Problem to solve: Take the records below and set them down exactly, so that every line matches the original.

Information shown:
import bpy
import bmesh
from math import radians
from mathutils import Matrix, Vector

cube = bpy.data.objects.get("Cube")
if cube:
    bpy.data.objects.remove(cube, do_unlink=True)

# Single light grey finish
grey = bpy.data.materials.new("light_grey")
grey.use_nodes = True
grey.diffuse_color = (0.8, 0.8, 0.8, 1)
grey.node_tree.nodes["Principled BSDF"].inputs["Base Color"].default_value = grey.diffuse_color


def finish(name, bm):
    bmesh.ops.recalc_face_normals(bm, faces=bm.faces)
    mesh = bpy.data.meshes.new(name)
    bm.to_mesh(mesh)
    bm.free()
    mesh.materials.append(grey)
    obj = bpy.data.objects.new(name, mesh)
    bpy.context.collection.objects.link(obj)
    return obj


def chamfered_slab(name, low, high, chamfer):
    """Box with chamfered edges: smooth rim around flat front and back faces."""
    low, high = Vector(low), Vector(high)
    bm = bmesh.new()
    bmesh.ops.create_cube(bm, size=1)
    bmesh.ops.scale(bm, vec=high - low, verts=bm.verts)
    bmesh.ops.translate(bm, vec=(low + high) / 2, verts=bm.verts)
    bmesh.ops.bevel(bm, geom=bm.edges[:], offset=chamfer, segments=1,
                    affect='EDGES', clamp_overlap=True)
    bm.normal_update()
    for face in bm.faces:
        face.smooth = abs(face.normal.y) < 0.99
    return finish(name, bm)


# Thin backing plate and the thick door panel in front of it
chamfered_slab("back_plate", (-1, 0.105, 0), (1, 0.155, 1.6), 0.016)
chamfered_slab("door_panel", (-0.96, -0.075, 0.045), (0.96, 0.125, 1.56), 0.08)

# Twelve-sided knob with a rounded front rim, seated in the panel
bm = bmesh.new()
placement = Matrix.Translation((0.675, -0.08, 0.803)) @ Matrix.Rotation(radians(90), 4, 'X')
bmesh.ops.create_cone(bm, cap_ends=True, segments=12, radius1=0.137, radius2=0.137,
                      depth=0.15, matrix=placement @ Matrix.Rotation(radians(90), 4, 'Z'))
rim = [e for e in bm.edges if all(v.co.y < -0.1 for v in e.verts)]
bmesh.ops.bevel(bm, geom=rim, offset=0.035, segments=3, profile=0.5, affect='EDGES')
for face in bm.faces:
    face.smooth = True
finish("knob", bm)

Your response:
import bpy
import bmesh
from math import radians
from mathutils import Matrix, Vector

cube = bpy.data.objects.get("Cube")
if cube:
    bpy.data.objects.remove(cube, do_unlink=True)

# Single light grey finish
grey = bpy.data.materials.new("light_grey")
grey.use_nodes = True
grey.diffuse_color = (0.8, 0.8, 0.8, 1)
grey.node_tree.nodes["Principled BSDF"].inputs["Base Color"].default_value = grey.diffuse_color


def finish(name, bm):
    bmesh.ops.recalc_face_normals(bm, faces=bm.faces)
    mesh = bpy.data.meshes.new(name)
    bm.to_mesh(mesh)
    bm.free()
    mesh.materials.append(grey)
    obj = bpy.data.objects.new(name, mesh)
    bpy.context.collection.objects.link(obj)
    return obj


def chamfered_slab(name, low, high, chamfer):
    """Box with chamfered edges: smooth rim around flat front and back faces."""
    low, high = Vector(low), Vector(high)
    bm = bmesh.new()
    bmesh.ops.create_cube(bm, size=1)
    bmesh.ops.scale(bm, vec=high - low, verts=bm.verts)
    bmesh.ops.translate(bm, vec=(low + high) / 2, verts=bm.verts)
    bmesh.ops.bevel(bm, geom=bm.edges[:], offset=chamfer, segments=1,
                    affect='EDGES', clamp_overlap=True)
    bm.normal_update()
    for face in bm.faces:
        face.smooth = abs(face.normal.y) < 0.99
    return finish(name, bm)


# Thin backing plate and the thick door panel in front of it
chamfered_slab("back_plate", (-1, 0.105, 0), (1, 0.155, 1.6), 0.016)
chamfered_slab("door_panel", (-0.96, -0.075, 0.045), (0.96, 0.125, 1.56), 0.08)

# Twelve-sided knob with a rounded front rim, seated in the panel
bm = bmesh.new()
placement = Matrix.Translation((0.675, -0.08, 0.803)) @ Matrix.Rotation(radians(90), 4, 'X')
bmesh.ops.create_cone(bm, cap_ends=True, segments=12, radius1=0.137, radius2=0.137,
                      depth=0.15, matrix=placement @ Matrix.Rotation(radians(90), 4, 'Z'))
rim = [e for e in bm.edges if all(v.co.y < -0.1 for v in e.verts)]
bmesh.ops.bevel(bm, geom=rim, offset=0.035, segments=3, profile=0.5, affect='EDGES')
for face in bm.faces:
    face.smooth = True
finish("knob", bm)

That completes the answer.